Kelsey Ink


After a long winter of my work area being inaccessible due to remodeling, I am now beginning a project of making a small chapbook of a friend’s poetry as a birthday gift.

My C&P Pilot Press has new rollers and I have some type. Regarding ink, the only inks I currently have are some old tubes of Kelsey ink. I think they are probably still usable since the tubes are not hard. (though two of the black tubes have holes in them)

Should I use these inks for this chapbook project or should I get other ink and save these inks for something better suited or when I have more experience?

Are these inks oil-based? After using them, can I clean my type, ink disk and rollers with baby oil?

I am guessing these inks should be used as is and not mixed (not that I will want to mix them). Is that a correct assumption? The colors I have are Black, Green, Deep Red, Brown and Peacock Blue.

Any ideas on how to treat the tubes that have holes? Should I empty all the tubes into other containers?

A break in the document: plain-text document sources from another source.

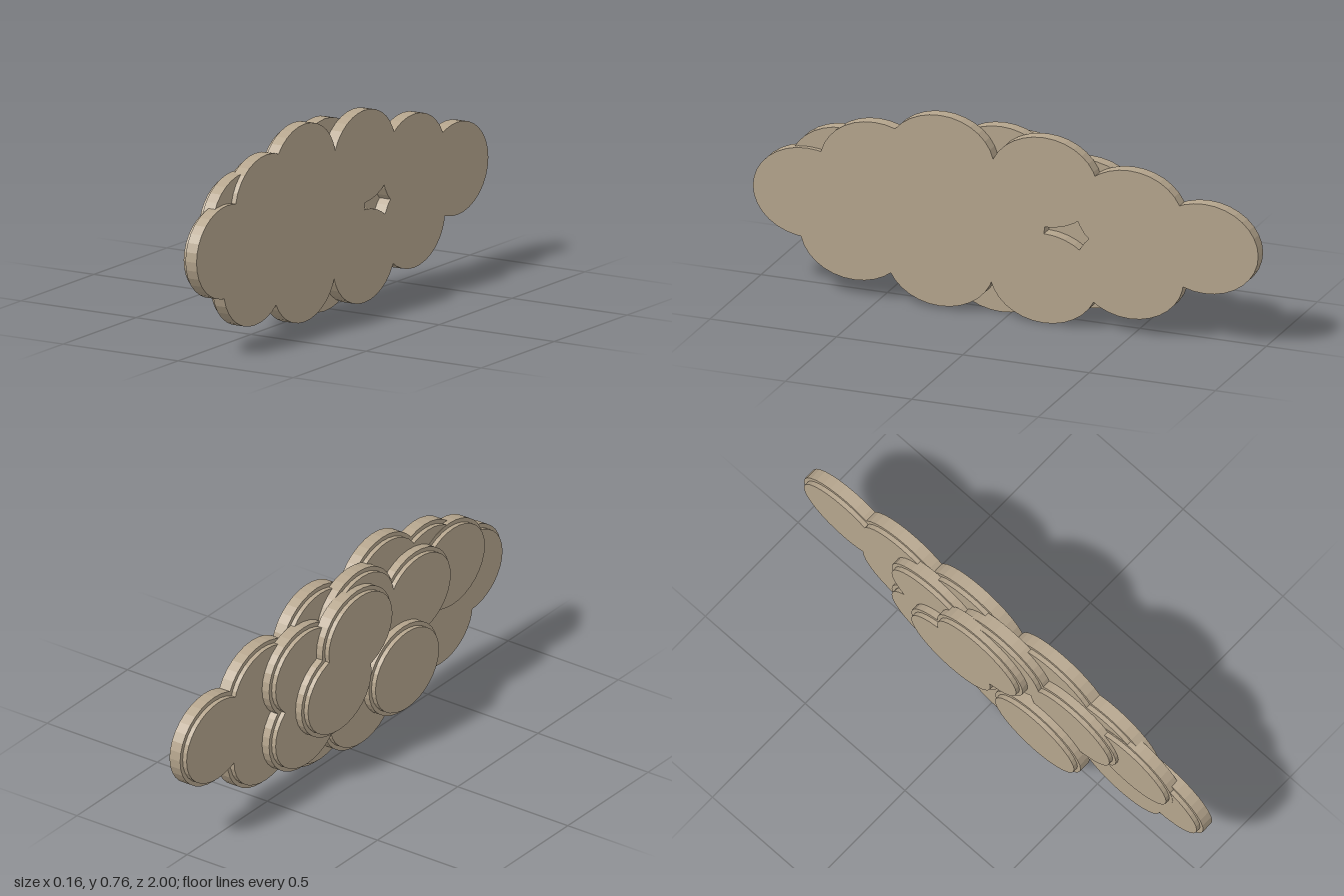
import * as THREE from 'three';

const RZ = 0.214, RY = 0.175;       // half-axes of every puff
const INSET = 0.016;                // how far the raised cap steps in
const BODY = 0.048, CAP = 0.018;    // thicknesses along x

// Each layer: the x of its flat side, and the [z, y] centres of its puffs
const LAYERS = [
  { name: 'frontLayer', x: 0.08, puffs: [
    [0.786, 0.38], [0.52, 0.518], [0.26, 0.582], [-0.15, 0.552], [-0.49, 0.47],
    [-0.786, 0.38], [-0.49, 0.24], [-0.15, 0.176], [0.26, 0.185], [0.6, 0.24],
    [0.06, 0.37], [0.36, 0.38]] },
  { name: 'tuckedLayer', x: 0.061, puffs: [[0.65, 0.472]] },
  { name: 'middleLayer', x: 0.03, puffs: [
    [0.04, 0.552], [0.395, 0.475], [-0.3, 0.47], [-0.3, 0.24], [0.04, 0.176]] },
  { name: 'backLayer', x: -0.015, puffs: [[-0.03, 0.517], [-0.16, 0.335], [0.26, 0.237]] },
];

// Flat elliptical disc facing along x
function disc(rz, ry, thickness) {
  const g = new THREE.CylinderGeometry(1, 1, thickness, 32);
  g.rotateZ(Math.PI / 2);
  g.scale(1, ry, rz);
  return g;
}

export function createModel() {
  const cloud = new THREE.Group();
  cloud.name = 'cloud';
  const material = new THREE.MeshStandardMaterial({ color: 0xb5a58d, flatShading: true });
  const bodyGeometry = disc(RZ, RY, BODY);
  const capGeometry = disc(RZ - INSET, RY - INSET, CAP);

  for (const { name, x, puffs } of LAYERS) {
    const layer = new THREE.Group();
    layer.name = name;
    for (const [z, y] of puffs) {
      // Wide puff with a smaller raised cap on its -x side
      const body = new THREE.Mesh(bodyGeometry, material);
      body.name = 'puff';
      body.position.set(x - BODY / 2, y, z);
      const cap = new THREE.Mesh(capGeometry, material);
      cap.name = 'puffCap';
      cap.position.set(x - BODY - CAP / 2, y, z);
      layer.add(body, cap);
    }
    cloud.add(layer);
  }
  return cloud;
}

Any advice will be appreciated.


Photo of the tubes:

image: i_2190.jpg


Log in to reply   3 replies so far

I think the tubes of ink, if you can get ink out of them through the regular openings, would be fine, but I would advise against using baby oil or any other similar stuff for cleanup — your best bet is still a modest application of mineral spirits for washup. The system I use, of sheets of newspaper, cut to size, on the ink disc with a bit of solvent, to dissolve the ink and mop up most of it, followed by wipe-down with a rag, can be done without coming in contact with the solvent, if that’s a concern, and does a fine job of getting things clean. I use 4 sheets of newsprint normally and almost never get any inky solvent on me.


I use old Kelsey ink from hole-ridden tubes all the time. Works quite well, mixes with more modern inks without a hitch. You can even mix rubber and oil without any real adverse effects. Kerosene or Mineral spirits - still work best for cleanup imho. You can use it on on both the form, rollers (composition, rubber, polyurethane), ink disk. Best of all, when it dries, you get a light coat that protects against rust and elements. One area where Kerosene might be be too good, is lino blocks (dries them up) so you might consider some kind of oil there.

Thank you both for your comments—this information is very helpful.